Hyperinsulinemia: does it tip the balance toward intrahepatic fat accumulation?
Hodson L., Karpe F.
In health, the liver is metabolically flexible over the course of the day, as it undertakes a multitude of physiological processes including the regulation of intrahepatic and systemic glucose and lipid levels. The liver is the first organ to receive insulin and through a cascade of complex series of steps, insulin not only plays a key role in the intrahepatic regulation of glucose and lipid metabolism but also in the regulation of systemic glucose and lipid concentrations. Thus, when intra-hepatic insulin signalling becomes aberrant then this may lead to perturbations in intra-hepatic metabolic processes that have the potential to impact on metabolic health. For example, obesity is associated with intra-hepatic fat accumulation (known as non-alcoholic liver disease (NAFLD)) and hyperinsulinaemia, the latter as a result of insulin hypersecretion or impaired hepatic insulin extraction. Although insulin signalling directly alters intra- and extra-hepatic metabolism, the regulation of hepatic glucose and fatty acid metabolism is also indirectly driven by substrate availability.
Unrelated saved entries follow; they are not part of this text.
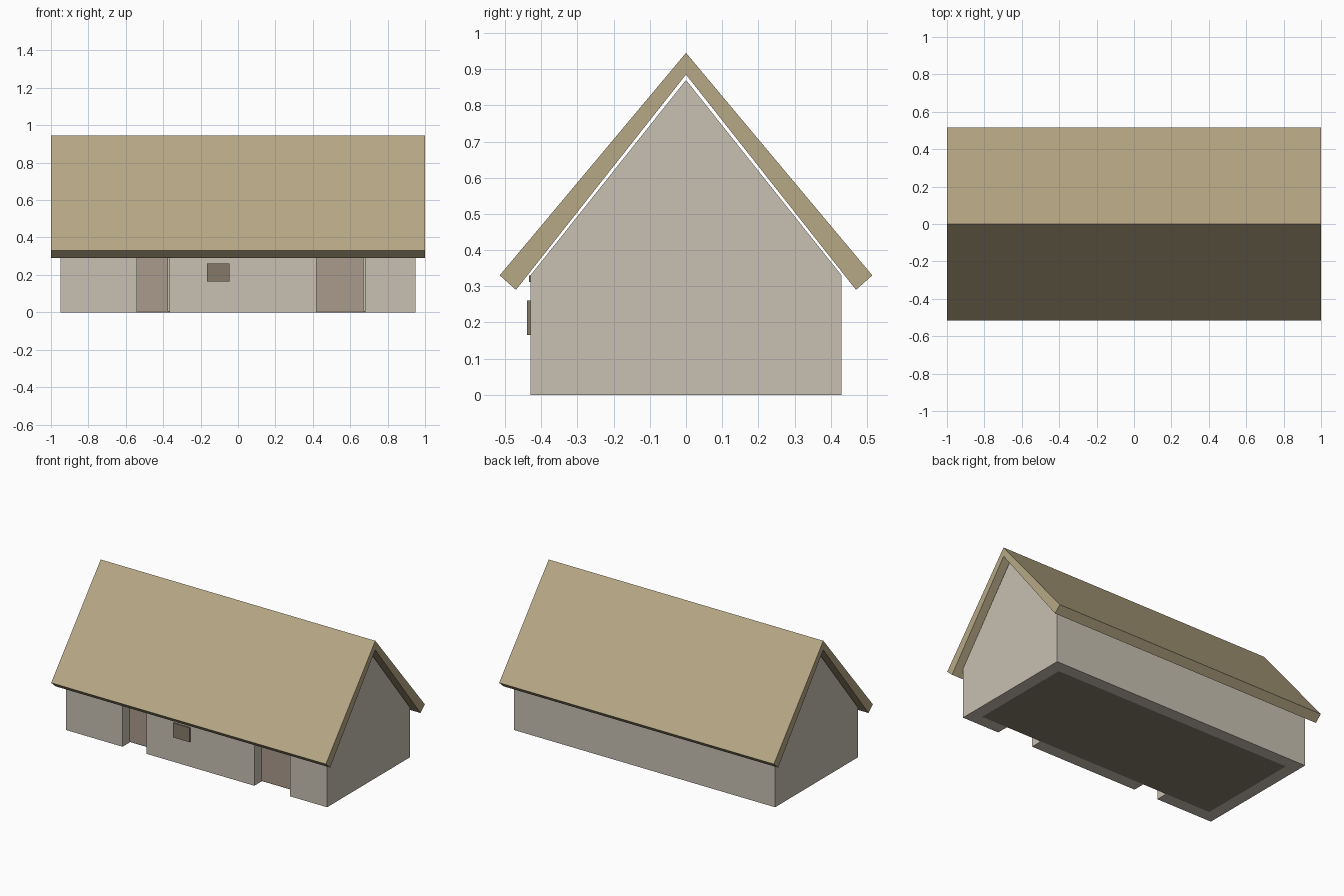
import bpy
import bmesh

cube = bpy.data.objects.get("Cube")
if cube:
    bpy.data.objects.remove(cube, do_unlink=True)


def material(name, rgb):
    """Flat colour from 0-255 sRGB values, stored as linear."""
    linear = [((c / 255 + 0.055) / 1.055) ** 2.4 for c in rgb] + [1]
    mat = bpy.data.materials.new(name)
    mat.use_nodes = True
    mat.diffuse_color = linear
    mat.node_tree.nodes["Principled BSDF"].inputs["Base Color"].default_value = linear
    return mat


plaster = material("pale plaster", (200, 192, 178))
thatch = material("straw roof", (183, 168, 134))
door_wood = material("door wood", (170, 155, 141))
dark_wood = material("dark wood", (133, 122, 106))


def prism(name, profile, x0, x1, mat):
    """Extrude a (y, z) profile along x."""
    bm = bmesh.new()
    face = bm.faces.new([bm.verts.new((x0, y, z)) for y, z in profile])
    result = bmesh.ops.extrude_face_region(bm, geom=[face])
    moved = [v for v in result["geom"] if isinstance(v, bmesh.types.BMVert)]
    bmesh.ops.translate(bm, verts=moved, vec=(x1 - x0, 0, 0))
    bmesh.ops.recalc_face_normals(bm, faces=bm.faces)
    mesh = bpy.data.meshes.new(name)
    bm.to_mesh(mesh)
    bm.free()
    mesh.materials.append(mat)
    obj = bpy.data.objects.new(name, mesh)
    bpy.context.collection.objects.link(obj)
    return obj


def box(name, x0, x1, y0, y1, z0, z1, mat):
    return prism(name, [(y0, z0), (y1, z0), (y1, z1), (y0, z1)], x0, x1, mat)


def cut(target, cutter):
    """Subtract the cutter and remove it."""
    mod = target.modifiers.new("cut", "BOOLEAN")
    mod.operation = "DIFFERENCE"
    mod.solver = "EXACT"
    mod.object = cutter
    bpy.context.view_layer.objects.active = target
    bpy.ops.object.modifier_apply(modifier=mod.name)
    bpy.data.objects.remove(cutter, do_unlink=True)


# Walls with gable ends, hollowed out
LENGTH, DEPTH, THICK = 0.95, 0.43, 0.08
EAVE, PEAK = 0.33, 0.87
walls = prism("walls", [(-DEPTH, 0), (DEPTH, 0), (DEPTH, EAVE), (0, PEAK), (-DEPTH, EAVE)],
              -LENGTH, LENGTH, plaster)
inner_x, inner_y = LENGTH - THICK, DEPTH - THICK
cut(walls, box("interior_cutter", -inner_x, inner_x, -inner_y, inner_y, -0.1, 1, plaster))

# Floor slab
FLOOR = 0.008
box("floor", -inner_x, inner_x, -inner_y, inner_y, 0, FLOOR, dark_wood)

# Doorways, each with a recessed door and a lintel
DOOR_TOP = 0.312
for side, x0, x1 in (("right", -0.54, -0.365), ("left", 0.42, 0.68)):
    cut(walls, box("doorway_cutter", x0, x1, -0.5, -0.3, -0.1, DOOR_TOP, plaster))
    box(side + "_door", x0, x1 - 0.008, -0.355, -0.33, FLOOR, DOOR_TOP, door_wood)
    box(side + "_lintel", x0, x1, -DEPTH - 0.004, -0.41, DOOR_TOP, EAVE, dark_wood)

# Small shuttered window
box("window_shutter", -0.165, -0.045, -0.439, -0.42, 0.165, 0.26, dark_wood)

# Steep roof with overhanging eaves
half = [(0.515, 0.33), (0.47, 0.29)]
roof_profile = ([(0, 0.945)] + half + [(0, 0.885)]
                + [(-y, z) for y, z in reversed(half)])
prism("roof", roof_profile, -1, 1, thatch)
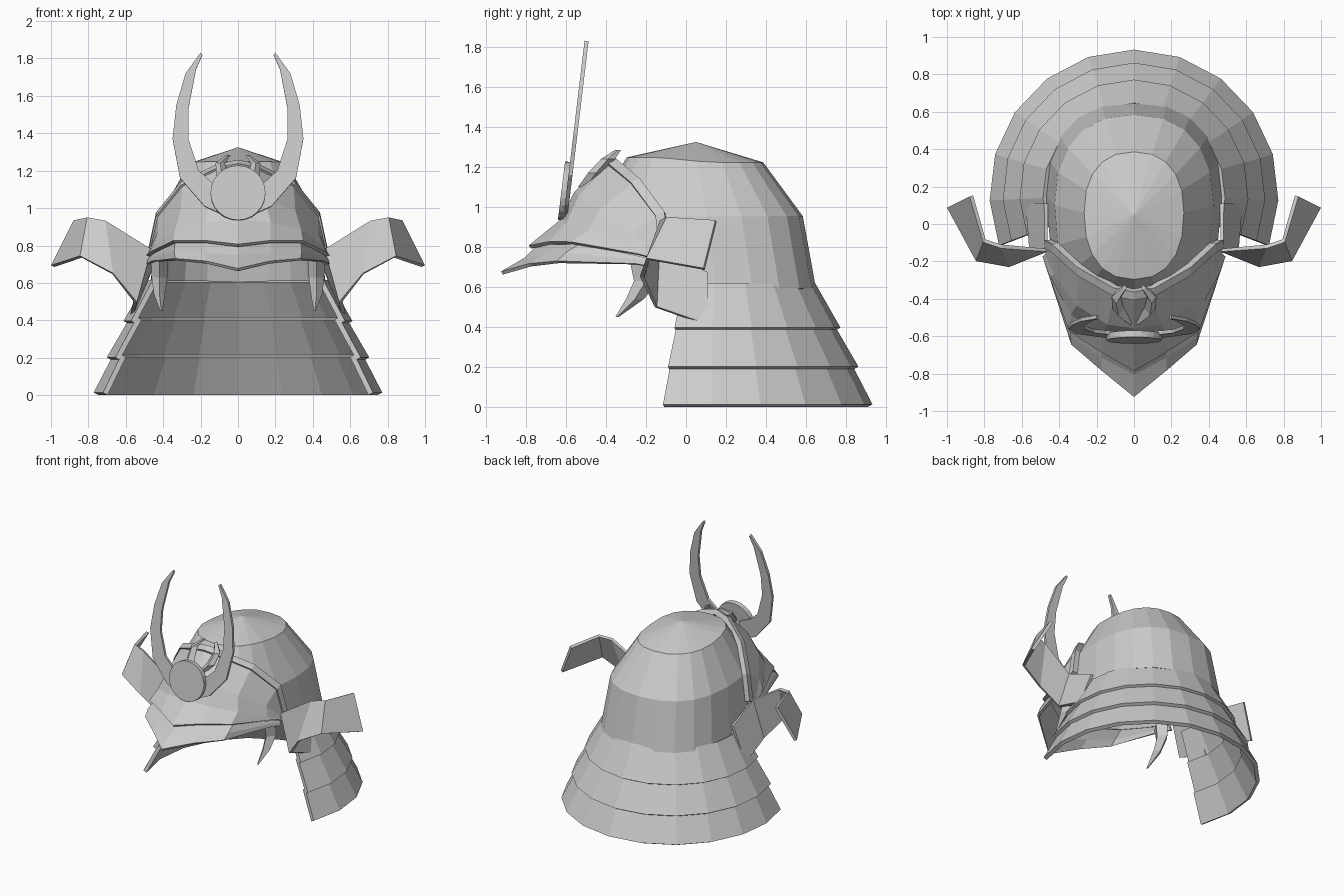
import bpy, bmesh, math
from mathutils import Vector


def finish(name, bm, mirror=False, thick=0.0):
    me = bpy.data.meshes.new(name)
    bm.to_mesh(me)
    bm.free()
    ob = bpy.data.objects.new(name, me)
    bpy.context.collection.objects.link(ob)
    if mirror:
        ob.modifiers.new("mirror", 'MIRROR')
    if thick:
        s = ob.modifiers.new("thickness", 'SOLIDIFY')
        s.thickness = thick
        s.offset = 0
    return ob


def sheet(name, rows, mirror=False, thick=0.02, closed=False, cap=None):
    """Skin of quads between rows of points."""
    bm = bmesh.new()
    grid = [[bm.verts.new(p) for p in r] for r in rows]
    for a, b in zip(grid, grid[1:]):
        n = len(a)
        for i in range(n if closed else n - 1):
            j = (i + 1) % n
            bm.faces.new((a[i], a[j], b[j], b[i]))
    if cap:
        top = bm.verts.new(cap)
        r = grid[-1]
        for i in range(len(r)):
            bm.faces.new((r[i], r[(i + 1) % len(r)], top))
    return finish(name, bm, mirror, thick)


def spike(name, path):
    """Mirrored four-sided claw; path holds x, y, z, x radius, y radius."""
    bm = bmesh.new()
    rings = [[bm.verts.new((x + a * rx, y + b * ry, z))
              for a, b in ((1, 0), (0, 1), (-1, 0), (0, -1))]
             for x, y, z, rx, ry in path]
    for a, b in zip(rings, rings[1:]):
        for i in range(4):
            j = (i + 1) % 4
            bm.faces.new((a[i], a[j], b[j], b[i]))
    bm.faces.new(rings[0])
    bm.faces.new(rings[-1])
    bmesh.ops.recalc_face_normals(bm, faces=bm.faces[:])
    return finish(name, bm, True)


# Dome: rings of half width, centre y, front y, back y, back z, front z
def dome_ring(hx, cy, yf, yb, zb, zf, n=20, e=0.85):
    pts = []
    for i in range(n):
        t = math.tau * i / n
        c, s = math.cos(t), math.sin(t)
        x = hx * math.copysign(abs(c) ** e, c)
        k = abs(s) ** e
        y = cy + (k * (yb - cy) if s > 0 else k * (yf - cy))
        w = min(1, max(0, (0.12 - y) / 0.25))
        pts.append((x, y, zb + (zf - zb) * w))
    return pts


sheet("dome", [dome_ring(0.46, 0.15, -0.46, 0.64, 0.59, 0.77),
               dome_ring(0.415, 0.10, -0.47, 0.575, 0.95, 0.95),
               dome_ring(0.26, 0.06, -0.29, 0.38, 1.215, 1.24)],
      closed=True, cap=(0, 0.05, 1.315))

# Neck guard: three overlapping flared plates
def arc(r, z, n=12, half=111):
    out = []
    for i in range(n + 1):
        t = math.radians(-half + 2 * half * i / n)
        out.append((r * math.sin(t), 0.16 + r * math.cos(t), z))
    return out


for k, (r0, z0, r1, z1) in enumerate(((0.475, 0.61, 0.60, 0.39),
                                      (0.565, 0.41, 0.69, 0.195),
                                      (0.655, 0.21, 0.76, 0.007))):
    sheet("neck_plate_%d" % (k + 1), [arc(r0, z0), arc(r1, z1)], thick=0.028)

# Forehead plate and its raised rear band (right half, mirrored)
edge = [(0, -0.40, 1.22), (0.10, -0.38, 1.20), (0.29, -0.27, 1.11),
        (0.42, -0.15, 0.95), (0.46, -0.13, 0.76)]
brow = [(0, -0.62, 0.93), (0.17, -0.59, 0.92), (0.33, -0.48, 0.88),
        (0.44, -0.28, 0.80), (0.475, -0.17, 0.75)]
sheet("forehead_plate", [
    edge,
    [(0, -0.55, 1.07), (0.14, -0.53, 1.05), (0.30, -0.43, 0.98),
     (0.42, -0.27, 0.87), (0.465, -0.16, 0.755)],
    brow,
    [(0, -0.78, 0.80), (0.17, -0.68, 0.82), (0.34, -0.57, 0.82),
     (0.455, -0.25, 0.765), (0.48, -0.17, 0.745)]], True, 0.02)
band = [(x, y + 0.045, z + 0.02) for x, y, z in edge]
sheet("forehead_band", [edge, band], True, 0.04)

# Pointed visor under the forehead plate
sheet("visor", [
    [(0, -0.74, 0.80), (0.17, -0.64, 0.81), (0.33, -0.53, 0.81),
     (0.44, -0.25, 0.755), (0.465, -0.17, 0.735)],
    [(0, -0.80, 0.74), (0.17, -0.71, 0.755), (0.335, -0.60, 0.765),
     (0.45, -0.25, 0.735), (0.475, -0.17, 0.72)],
    [(0, -0.92, 0.67), (0.17, -0.78, 0.71), (0.33, -0.64, 0.725),
     (0.455, -0.25, 0.715), (0.48, -0.17, 0.70)]], True, 0.018)

# Curled side wings
sheet("side_wing", [
    [(0.47, 0.11, 0.67), (0.47, -0.14, 0.78), (0.71, -0.12, 0.93),
     (0.80, -0.09, 0.945), (0.87, 0.15, 0.93)],
    [(0.57, 0.11, 0.41), (0.55, -0.15, 0.50), (0.67, -0.22, 0.65),
     (0.84, -0.19, 0.74), (0.99, 0.09, 0.69)]], True, 0.022)

# Tall crest horns lying in a tilted plane
def tilt(pts):
    return [(x, -0.605 + (z - 0.93) * 0.12, z) for x, z in pts]


sheet("crest_horn", [
    tilt([(0.05, 0.95), (0.18, 1.01), (0.31, 1.16), (0.35, 1.37),
          (0.33, 1.55), (0.28, 1.72), (0.20, 1.83)]),
    tilt([(0.05, 1.10), (0.145, 1.14), (0.21, 1.20), (0.265, 1.37),
          (0.265, 1.53), (0.225, 1.74), (0.19, 1.82)])], True, 0.02)

# Round crest disc
bpy.ops.mesh.primitive_cylinder_add(vertices=24, radius=0.147, depth=0.035,
                                    location=(0, -0.605, 1.08),
                                    rotation=(math.radians(83), 0, 0))
bpy.context.object.name = "crest_disc"

# Small claws on top of the forehead, and the cheek fangs
spike("forehead_claw", [(0.02, -0.50, 1.10, 0.035, 0.04),
                        (0.085, -0.45, 1.17, 0.03, 0.04),
                        (0.095, -0.39, 1.24, 0.025, 0.035),
                        (0.05, -0.34, 1.285, 0.012, 0.015)])
spike("cheek_fang", [(0.42, -0.21, 0.73, 0.045, 0.07),
                     (0.42, -0.20, 0.63, 0.042, 0.06),
                     (0.42, -0.255, 0.54, 0.03, 0.045),
                     (0.41, -0.345, 0.45, 0.006, 0.008)])
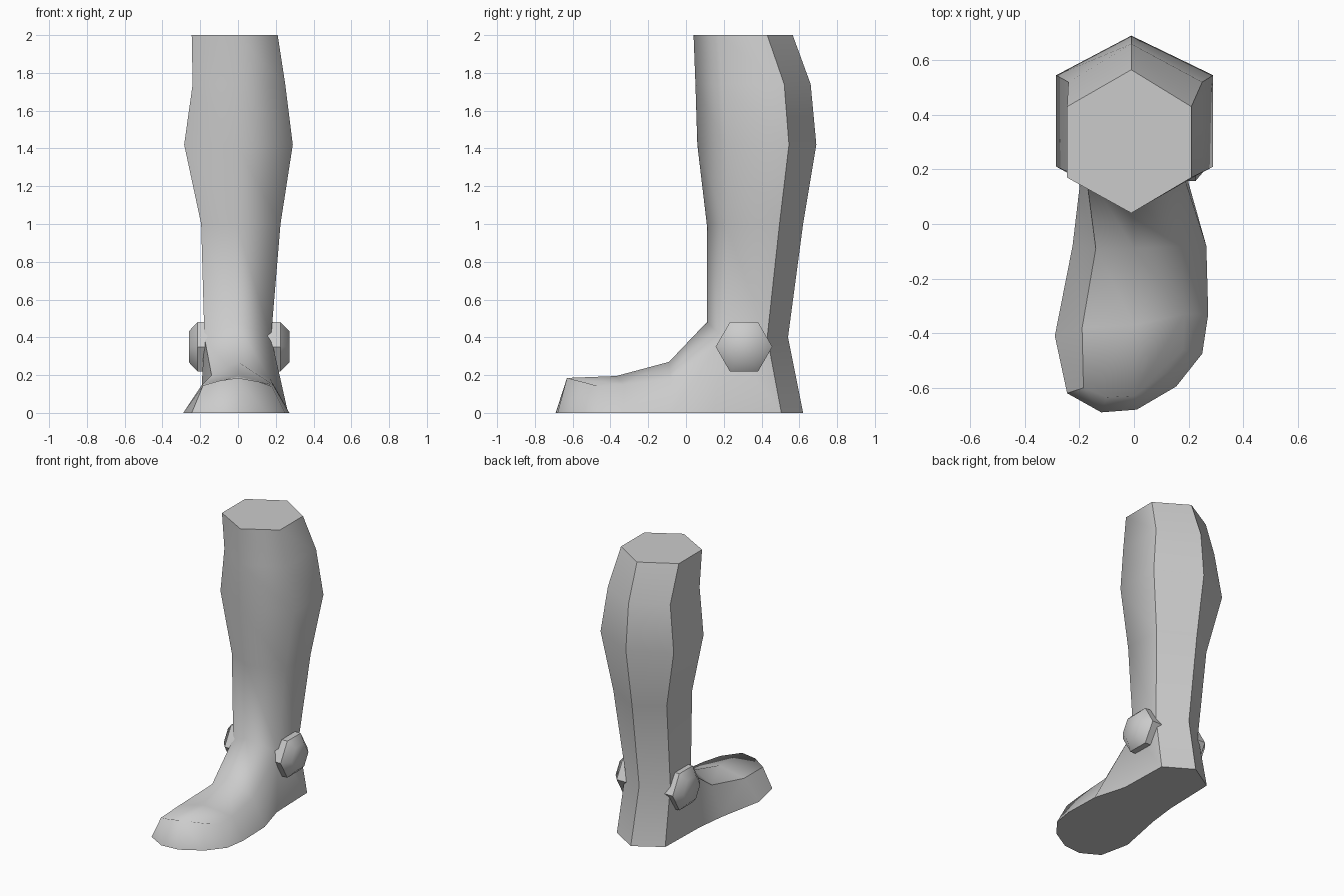
import bpy, bmesh, math
from mathutils import Vector

cube = bpy.data.objects.get("Cube")
if cube:
    bpy.data.objects.remove(cube, do_unlink=True)

mat = bpy.data.materials.new("light_grey")
mat.use_nodes = True
GREY = (0.6, 0.6, 0.6, 1)
mat.diffuse_color = GREY
mat.node_tree.nodes["Principled BSDF"].inputs["Base Color"].default_value = GREY


def finish(bm, name, sharp):
    """Smooth shade everything except the listed edges and make the object."""
    bmesh.ops.recalc_face_normals(bm, faces=bm.faces)
    for f in bm.faces:
        f.smooth = True
    for e in sharp:
        if e:
            e.smooth = False
    mesh = bpy.data.meshes.new(name)
    bm.to_mesh(mesh)
    bm.free()
    mesh.materials.append(mat)
    ob = bpy.data.objects.new(name, mesh)
    bpy.context.collection.objects.link(ob)


def chain(bm, verts):
    return [bm.edges.get(p) for p in zip(verts, verts[1:])]


# Leg and foot share one skin
bm = bmesh.new()
SOLE = 0.0


def point(x, y, z=SOLE):
    return bm.verts.new((x, y, z))


# Shin: height, right x, left x, front y, side front y, side back y, back y
levels = [
    (2.0, -0.245, 0.21, 0.04, 0.17, 0.43, 0.565),
    (1.74, -0.24, 0.25, 0.05, 0.19, 0.52, 0.66),
    (1.42, -0.285, 0.29, 0.06, 0.21, 0.545, 0.69),
    (1.0, -0.195, 0.225, 0.11, 0.21, 0.495, 0.62),
    (0.4, -0.178, 0.175, 0.11, 0.2, 0.43, 0.54),
]
rings = []
for z, xa, xb, front, sf, sb, back in levels:
    zf = 0.48 if z < 0.5 else z          # the instep starts a little higher
    rings.append([point(-0.01, front, zf), point(xb, sf, z), point(xb, sb, z),
                  point(-0.01, back, z), point(xa, sb, z), point(xa, sf, z)])
for a, b in zip(rings, rings[1:]):
    for i in range(6):
        j = (i + 1) % 6
        bm.faces.new((a[i], a[j], b[j], b[i]))
bm.faces.new(rings[0])
F, LF, LB, B, RB, RF = rings[-1]

# Heel
heel = [point(0.2, 0.15), point(0.19, 0.505), point(0, 0.62),
        point(-0.19, 0.505), point(-0.2, 0.13)]
ankle = [LF, LB, B, RB, RF]
for i in range(4):
    bm.faces.new((ankle[i], ankle[i + 1], heel[i + 1], heel[i]))

# Foot sections: sole, upper edge, instep, upper edge, sole
sections = [
    [heel[4], RF, F, LF, heel[0]],
    [point(-0.225, -0.08), point(-0.14, -0.09, 0.2), point(0, -0.09, 0.27),
     point(0.172, -0.08, 0.18), point(0.265, -0.08)],
    [point(-0.29, -0.41), point(-0.19, -0.38, 0.15), point(0, -0.37, 0.195),
     point(0.185, -0.33, 0.15), point(0.272, -0.33)],
    [point(-0.245, -0.62), point(-0.185, -0.6, 0.145), point(0, -0.63, 0.185),
     point(0.18, -0.46, 0.14), point(0.25, -0.475)],
]
for n, (a, b) in enumerate(zip(sections, sections[1:])):
    for i in range(4):
        if n == 2 and i in (1, 2):
            continue
        bm.faces.new((a[i], a[i + 1], b[i + 1], b[i]))

# Rounded toe
s2, s3 = sections[2:]
toe_a, toe_b = point(-0.1, -0.635, 0.17), point(0.11, -0.55, 0.165)
bm.faces.new((s2[1], s2[2], s3[2], toe_a, s3[1]))
bm.faces.new((s2[2], s2[3], s3[3], toe_b, s3[2]))
toe_top = [s3[1], toe_a, s3[2], toe_b, s3[3]]
toe_sole = [s3[0], point(-0.12, -0.69), point(0.01, -0.68),
            point(0.155, -0.595), s3[4]]
for i in range(4):
    bm.faces.new((toe_top[i], toe_top[i + 1], toe_sole[i + 1], toe_sole[i]))

# Sole
outline = heel + [s[0] for s in sections[1:3]] + toe_sole + \
    [sections[2][4], sections[1][4]]
bm.faces.new(outline)

# Hard edges: back ridges, inner foot crease, sole rim, top rim
sharp = chain(bm, outline + outline[:1]) + chain(bm, rings[0] + rings[0][:1])
for k, foot in ((2, heel[1]), (3, heel[2]), (4, heel[3])):
    sharp += chain(bm, [r[k] for r in rings] + [foot])
sharp += chain(bm, [r[5] for r in rings] + [s[1] for s in sections[1:]] + [s3[0]])
finish(bm, "leg_and_foot", sharp)


# Ankle knobs: six-sided discs with a softened outer face
def knob(name, side, inner, rim, outer):
    bm = bmesh.new()
    loops = []
    for x, r in ((inner, 0.15), (rim, 0.15), (outer, 0.095)):
        loops.append([bm.verts.new(Vector((side * x,
                                           0.307 + r * math.cos(i * math.pi / 3),
                                           0.35 + r * math.sin(i * math.pi / 3))))
                      for i in range(6)])
    for a, b in zip(loops, loops[1:]):
        for i in range(6):
            j = (i + 1) % 6
            bm.faces.new((a[i], a[j], b[j], b[i]))
    bm.faces.new(loops[0])
    bm.faces.new(loops[2])
    sharp = [e for i in range(6) for e in chain(bm, [l[i] for l in loops[:2]])]
    for l in loops[:2]:
        sharp += chain(bm, l + l[:1])
    finish(bm, name, sharp)


knob("left_ankle_knob", 1, 0.15, 0.225, 0.272)
knob("right_ankle_knob", -1, 0.15, 0.215, 0.26)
Here we discuss the direct and indirect effects of insulin on intrahepatic processes such as the synthesis of fatty acids and peripherally regulating the flux of fatty acids to the liver; processes that may play a role in the development of insulin resistance and/or IHTAG accumulation in humans.